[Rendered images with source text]
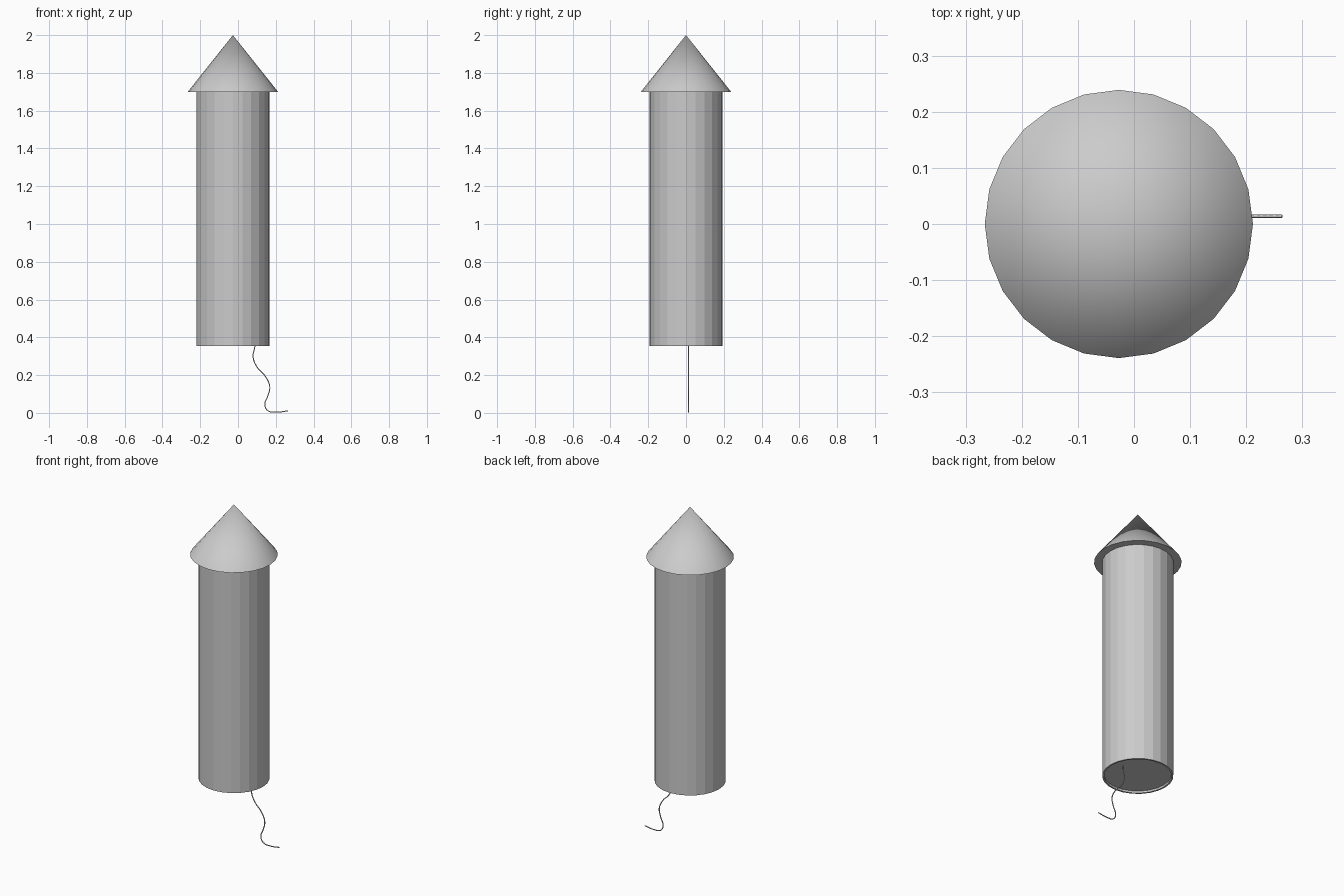
import bpy, bmesh, math
from mathutils import Matrix

if "Cube" in bpy.data.objects:
    bpy.data.objects.remove(bpy.data.objects["Cube"])

AXIS_X = -0.027
SIDES = 24


def lathe(name, r_bottom, r_top, z0, z1, recess=None):
    """Capped cone or cylinder; recess = (rim width, depth) sinks the bottom cap."""
    bm = bmesh.new()
    bmesh.ops.create_cone(bm, cap_ends=True, segments=SIDES,
                          radius1=r_bottom, radius2=r_top, depth=z1 - z0,
                          matrix=Matrix.Translation((AXIS_X, 0, (z0 + z1) / 2)))
    if recess:
        bm.normal_update()
        base = min(bm.faces, key=lambda f: f.normal.z)
        bmesh.ops.inset_region(bm, faces=[base], thickness=recess[0])
        rim = bmesh.ops.extrude_face_region(bm, geom=[base])
        verts = [v for v in rim["geom"] if isinstance(v, bmesh.types.BMVert)]
        bmesh.ops.translate(bm, verts=verts, vec=(0, 0, recess[1]))
        if base.is_valid:
            bmesh.ops.delete(bm, geom=[base], context='FACES_ONLY')
    bmesh.ops.recalc_face_normals(bm, faces=bm.faces)
    mesh = bpy.data.meshes.new(name)
    bm.to_mesh(mesh)
    bm.free()
    obj = bpy.data.objects.new(name, mesh)
    bpy.context.collection.objects.link(obj)
    return obj


def smooth(obj, angle):
    bpy.ops.object.select_all(action='DESELECT')
    obj.select_set(True)
    bpy.context.view_layer.objects.active = obj
    bpy.ops.object.shade_smooth_by_angle(angle=math.radians(angle))


# Faceted tube with a shallow recessed base
lathe("tube_body", 0.194, 0.194, 0.355, 1.70, recess=(0.01, 0.012))

# Smooth overhanging nose cone
smooth(lathe("nose_cone", 0.239, 0.0, 1.70, 2.0), 40)

# Wavy fuse hanging from the base and curling along the ground
path = [(0.092, 0.37), (0.088, 0.345), (0.08, 0.295), (0.103, 0.24),
        (0.144, 0.195), (0.168, 0.14), (0.158, 0.09), (0.142, 0.045),
        (0.158, 0.012), (0.206, 0.004), (0.264, 0.011)]
curve = bpy.data.curves.new("fuse", 'CURVE')
curve.dimensions = '3D'
curve.bevel_depth = 0.003
curve.bevel_resolution = 1
curve.use_fill_caps = True
spline = curve.splines.new('BEZIER')
spline.resolution_u = 5
spline.bezier_points.add(len(path) - 1)
for point, (x, z) in zip(spline.bezier_points, path):
    point.co = (x, 0.014, z)
    point.handle_left_type = point.handle_right_type = 'AUTO'
fuse = bpy.data.objects.new("fuse", curve)
bpy.context.collection.objects.link(fuse)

• [Exercise requirements]:
Take the line that contains "curve.dimensions = '3D'" and each line after it through the end of the records, and repeat them all exactly. Nothing else.

• [Answer to this problem]:
curve.dimensions = '3D'
curve.bevel_depth = 0.003
curve.bevel_resolution = 1
curve.use_fill_caps = True
spline = curve.splines.new('BEZIER')
spline.resolution_u = 5
spline.bezier_points.add(len(path) - 1)
for point, (x, z) in zip(spline.bezier_points, path):
    point.co = (x, 0.014, z)
    point.handle_left_type = point.handle_right_type = 'AUTO'
fuse = bpy.data.objects.new("fuse", curve)
bpy.context.collection.objects.link(fuse)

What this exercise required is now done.